▶ Task statement
Throughout the listing below, show every line in which "Cube" occurs.

▶ Dataset extract
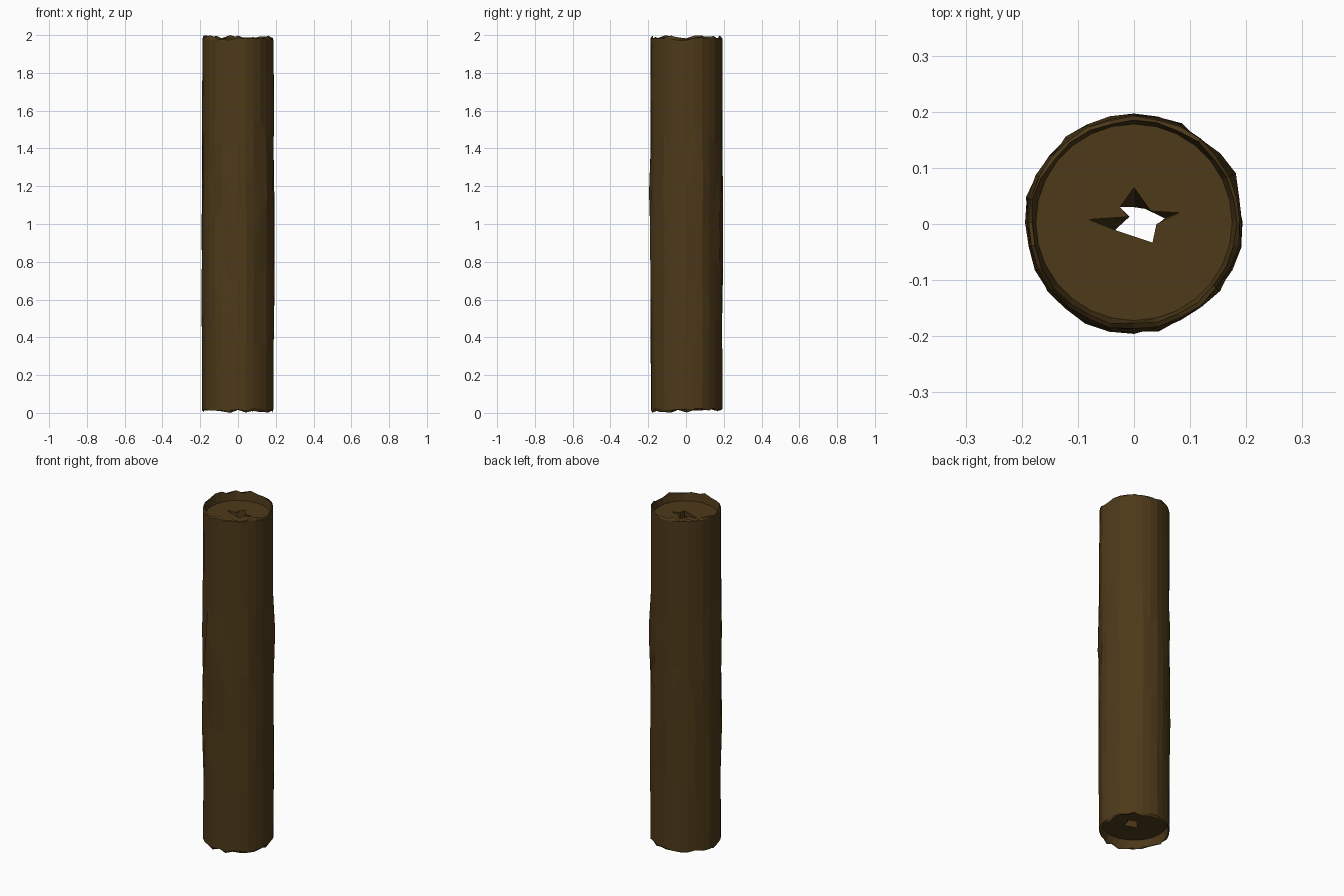
import bpy, bmesh, random
from math import sin, cos, pi

if "Cube" in bpy.data.objects:
    bpy.data.objects.remove(bpy.data.objects["Cube"])

random.seed(7)
N = 28                       # sides of the bark
CY = 0.003                   # slight offset of the cut faces

def material(name, rgb):
    m = bpy.data.materials.new(name)
    m.diffuse_color = (*rgb, 1)
    m.use_nodes = True
    m.node_tree.nodes["Principled BSDF"].inputs["Base Color"].default_value = m.diffuse_color
    return m

def finish(bm, name, mat):
    bmesh.ops.recalc_face_normals(bm, faces=bm.faces[:])
    me = bpy.data.meshes.new(name)
    bm.to_mesh(me)
    bm.free()
    me.materials.append(mat)
    ob = bpy.data.objects.new(name, me)
    bpy.context.collection.objects.link(ob)
    return ob

def ring(bm, r, z):
    # r and z are functions of the side index
    return [bm.verts.new((r(i) * cos(2 * pi * i / N), r(i) * sin(2 * pi * i / N) + CY, z(i)))
            for i in range(N)]

def bridge(bm, a, b):
    n = len(a)
    return [bm.faces.new((a[i], a[(i + 1) % n], b[(i + 1) % n], b[i])) for i in range(n)]

bark_mat = material("bark_brown", (0.075, 0.042, 0.010))

# Bark: rough outer wall, jagged rims and lips folded in to the recessed cut faces
bm = bmesh.new()
j = lambda s: random.uniform(-s, s)
ridge = [j(0.002) for _ in range(N)]
def rough(base, amp):
    vals = [base + ridge[i] + j(amp) for i in range(N)]
    return lambda i: vals[i]
def heights(base, amp):
    vals = [base + j(amp) for _ in range(N)]
    return lambda i: vals[i]
const = lambda v: (lambda i: v)

rows = [ring(bm, const(0.175), const(0.06)),
        ring(bm, rough(0.183, 0.002), heights(0.012, 0.011)),
        ring(bm, rough(0.190, 0.002), heights(0.02, 0.008))]
for z, r, amp in ((0.42, 0.191, 0.004), (0.72, 0.191, 0.005), (0.98, 0.193, 0.006),
                  (1.20, 0.194, 0.007), (1.45, 0.191, 0.003)):
    rows.append(ring(bm, rough(r, amp), heights(z, 0.1)))
rows += [ring(bm, rough(0.190, 0.002), heights(1.98, 0.008)),
         ring(bm, rough(0.183, 0.002), heights(1.988, 0.011)),
         ring(bm, const(0.175), const(1.94))]
for a, b in zip(rows, rows[1:]):
    bridge(bm, a, b)
rows[1][20].co.z = 0.0
rows[-2][8].co.z = 2.0
finish(bm, "bark", bark_mat)

# Cut faces joined by a star-shaped hollow through the heartwood
TOP = [(0.0, 0.065), (-0.025, 0.03), (-0.01, 0.013), (-0.08, 0.008), (-0.03, -0.012),
       (0.033, -0.033), (0.04, 0.0), (0.08, 0.02), (0.03, 0.023)]
BOTTOM = [(0.0, 0.03), (-0.03, 0.034), (-0.008, 0.013), (-0.033, -0.01), (-0.04, -0.02),
          (0.035, -0.045), (0.042, 0.0), (0.055, 0.01), (0.02, 0.027)]
bm = bmesh.new()
stars = []
for z, star in ((0.06, BOTTOM), (1.94, TOP)):
    outer = ring(bm, const(0.175), const(z))
    inner = [bm.verts.new((x, y, z)) for x, y in star]
    edges = [bm.edges.new((l[i], l[(i + 1) % len(l)])) for l in (outer, inner) for i in range(len(l))]
    bmesh.ops.triangle_fill(bm, edges=edges, use_beauty=True)
    stars.append(inner)
bridge(bm, *stars)
finish(bm, "heartwood", bark_mat)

▶ Written answer
if "Cube" in bpy.data.objects:
    bpy.data.objects.remove(bpy.data.objects["Cube"])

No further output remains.